Farmers across Canada and around the world are rapidly accepting new GM traits because they help control threats to productivity such as weeds, insects and disease. These genetically enhanced crops can also reduce or eliminate the need for farmers to plow the land to control weeds, which significantly enriches soil and reduces erosion.
A report released by the International Service for the Acquisition of Agri-Biotech Applications (ISAAA) found that Canadian farmers continue to choose to plant genetically modified crops because of the benefits they see in terms of improved yields and quality and environmental sustainability. In 2012, close to 29 million acres of biotech crops were planted in Canada.
Canada isn’t alone in adopting this technology. Millions of farmers in 28 countries around the world planted biotech crops in 2012. The global area of biotech crops has increased one hundredfold since they were first commercialized in 1996 making it the fastest-adopted technology in recent history.
Unfortunately, many longtime opponents continue to ignore the many benefits of new technologies. Instead, they continue to use the same, false and fear-based messages to try and convince Canadians that these technologies are somehow bad.
Protests that took place across the country were nothing more than a special-interest group trying to get attention to support their fundraising than about any real health concerns.
The truth is that Canada is well known for its exceptional science-based regulatory system and for ensuring that human health, environmental consideration and livestock feed safety are all considered before any new crop is authorized in Canada.
In addition, the industry has a long history of ensuring its products are properly managed throughout their entire life cycle, which includes the developing best management practices to address concerns such as the ability of various farming operations to coexist.
In the case of genetically modified alfalfa, all that would be required to ensure that conventional and organic farms can coexist is for farmers to harvest the plant before it flowers. No pollen, no seed, no problem.
The reality is, that regardless of the innovation, these same groups would have protested. They continually overkill the proven benefits of modern agriculture and we expect they always will.
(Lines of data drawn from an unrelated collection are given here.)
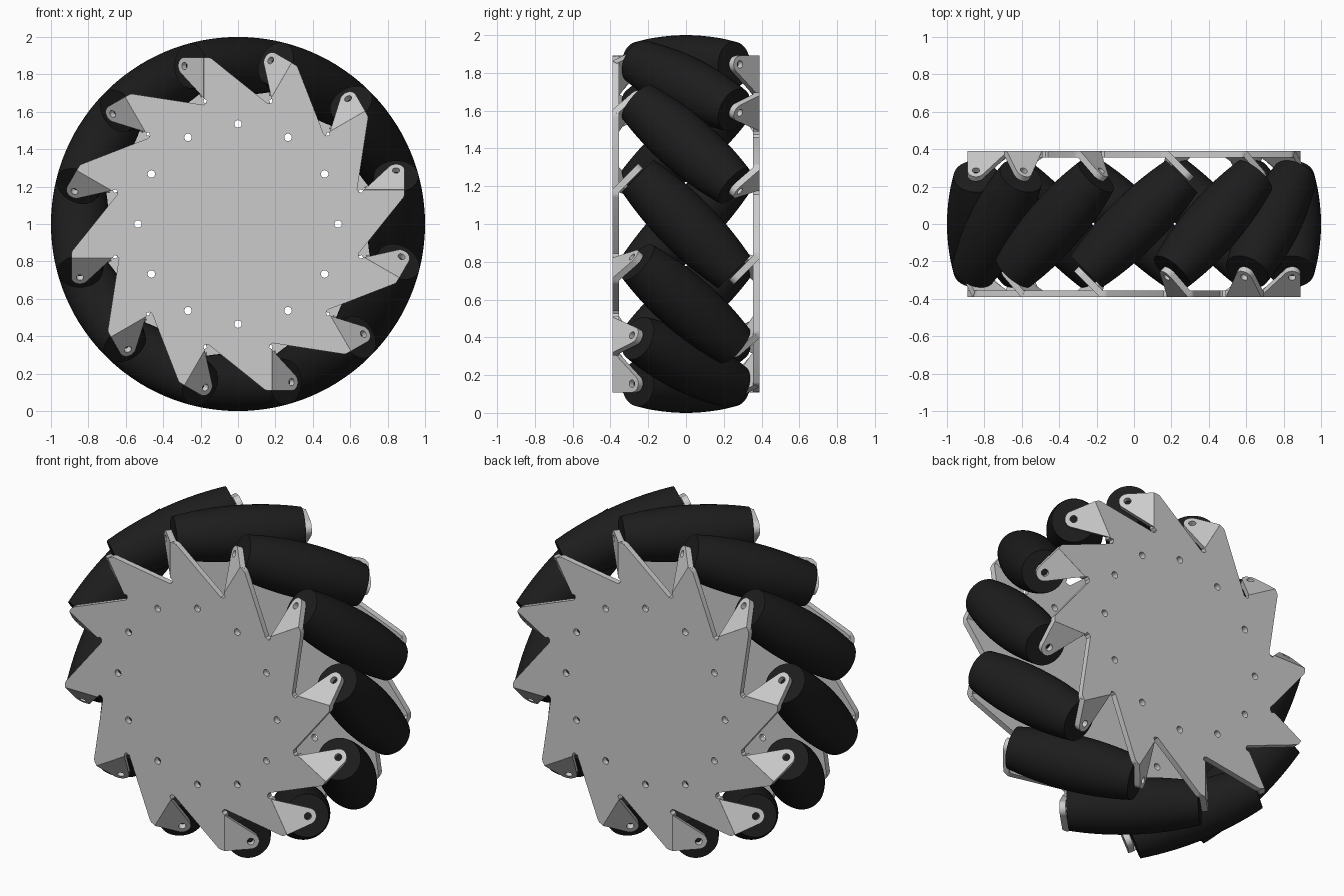
import bpy, bmesh
from math import sin, cos, pi, sqrt, radians
from mathutils import Matrix, Vector

if "Cube" in bpy.data.objects:
    bpy.data.objects.remove(bpy.data.objects["Cube"])

N = 12            # rollers around the wheel
RC = 0.845        # distance of the roller axes from the wheel axis
R = 1.0           # wheel radius
THICK = 0.035     # sheet thickness
Q = sqrt(0.5)
CENTRE = Matrix.Translation((0, 0, R))


def ring(cx, cy, r, n=20):
    return [(cx + r * cos(2 * pi * i / n), cy + r * sin(2 * pi * i / n)) for i in range(n)]


def sheet(outlines):
    """Flat sheet mesh from a closed outline and hole outlines."""
    cu = bpy.data.curves.new("sheet", 'CURVE')
    cu.dimensions = '2D'
    cu.fill_mode = 'BOTH'
    cu.extrude = THICK / 2
    for pts in outlines:
        sp = cu.splines.new('POLY')
        sp.points.add(len(pts) - 1)
        for p, (x, y) in zip(sp.points, pts):
            p.co = (x, y, 0, 1)
        sp.use_cyclic_u = True
    ob = bpy.data.objects.new("sheet", cu)
    bpy.context.collection.objects.link(ob)
    dg = bpy.context.evaluated_depsgraph_get()
    me = bpy.data.meshes.new_from_object(ob.evaluated_get(dg))
    bpy.data.objects.remove(ob)
    bpy.data.curves.remove(cu)
    return me


def basis(x, y, z, origin):
    m = Matrix((x, y, z)).transposed().to_4x4()
    m.translation = origin
    return m


def add_mesh(bm, me, mat):
    tmp = me.copy()
    tmp.transform(mat)
    bm.from_mesh(tmp)
    bpy.data.meshes.remove(tmp)


def finish(bm, name, angle=30):
    bmesh.ops.remove_doubles(bm, verts=bm.verts, dist=1e-5)
    bmesh.ops.recalc_face_normals(bm, faces=bm.faces)
    me = bpy.data.meshes.new(name)
    bm.to_mesh(me)
    bm.free()
    ob = bpy.data.objects.new(name, me)
    bpy.context.collection.objects.link(ob)
    bpy.ops.object.select_all(action='DESELECT')
    ob.select_set(True)
    bpy.context.view_layer.objects.active = ob
    bpy.ops.object.shade_smooth_by_angle(angle=radians(angle))
    return ob


def spin_y(k):
    return Matrix.Rotation(-2 * pi * k / N, 4, 'Y')


# Saw-toothed plate outline with bend-relief notches and a ring of bolt holes
tooth = [(0.655, -0.186), (0.645, -0.174), (0.645, -0.157),
         (0.885, 0.142), (0.89, 0.155), (0.89, 0.183), (0.672, 0.183)]
outline, holes = [], []
for k in range(N):
    c, s = cos(2 * pi * k / N), sin(2 * pi * k / N)
    outline += [(a * c - t * s, a * s + t * c) for a, t in tooth]
    holes.append(ring(0.535 * c, 0.535 * s, 0.02))
disc = sheet([outline] + holes)

# Bent tab with a rounded end and an axle hole
tip = [(0.048 * cos(radians(d)), RC + 0.046 * sin(radians(d))) for d in range(90, -56, -12)]
tab = sheet([[(-0.146, 0.674), (-0.146, 0.891)] + tip, ring(0, RC, 0.02)])

axis = Vector((0, -Q, Q))
tab_frame = basis(Vector((0, Q, Q)), Vector((1, 0, 0)), -axis, axis * 0.3875)

# Front plate, then the back plate as the same part turned over
bm = bmesh.new()
add_mesh(bm, disc, basis(Vector((1, 0, 0)), Vector((0, 0, 1)), Vector((0, -1, 0)),
                         Vector((0, -0.39 + THICK / 2, 0))))
for k in range(N):
    add_mesh(bm, tab, spin_y(k) @ tab_frame)
front = finish(bm, "front_plate")
front.matrix_world = CENTRE
back = bpy.data.objects.new("back_plate", front.data)
bpy.context.collection.objects.link(back)
back.matrix_world = CENTRE @ Matrix.Rotation(pi, 4, 'X')
bpy.data.meshes.remove(disc)
bpy.data.meshes.remove(tab)

# Barrel roller: profile touches the wheel's outer cylinder along its length
rubber = bpy.data.materials.new("black_rubber")
rubber.diffuse_color = (0.012, 0.012, 0.012, 1)
rubber.use_nodes = True
rubber.node_tree.nodes["Principled BSDF"].inputs["Base Color"].default_value = rubber.diffuse_color
STEPS, SEG = 24, 48
profile = []
for i in range(STEPS + 1):
    s0 = 0.337 * (2 * i / STEPS - 1)
    rad = sqrt(RC * RC + s0 * s0 / 2)
    d, sp = R - rad, s0 * Q / rad
    profile.append((d * sqrt(1 - sp * sp / 2), s0 + d * sp * Q))
bm = bmesh.new()
rows = [[bm.verts.new((x, y, z)) for x, y in ring(0, 0, r, SEG)] for r, z in profile]
for a, b in zip(rows, rows[1:]):
    for j in range(SEG):
        n = (j + 1) % SEG
        bm.faces.new((a[j], a[n], b[n], b[j]))
bm.faces.new(rows[0])
bm.faces.new(rows[-1])
roller = finish(bm, "roller_01", 40)
roller.data.materials.append(rubber)

# Rollers set at 45 degrees around the rim
roller_frame = Matrix.Translation((RC, 0, 0)) @ Matrix.Rotation(radians(45), 4, 'X')
for k in range(N):
    ob = roller
    if k:
        ob = bpy.data.objects.new(f"roller_{k + 1:02d}", roller.data)
        bpy.context.collection.objects.link(ob)
    ob.matrix_world = CENTRE @ spin_y(k) @ roller_frame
Such a shame, really, when one considers that growing food demands mean that innovations in agriculture are more important now than ever before.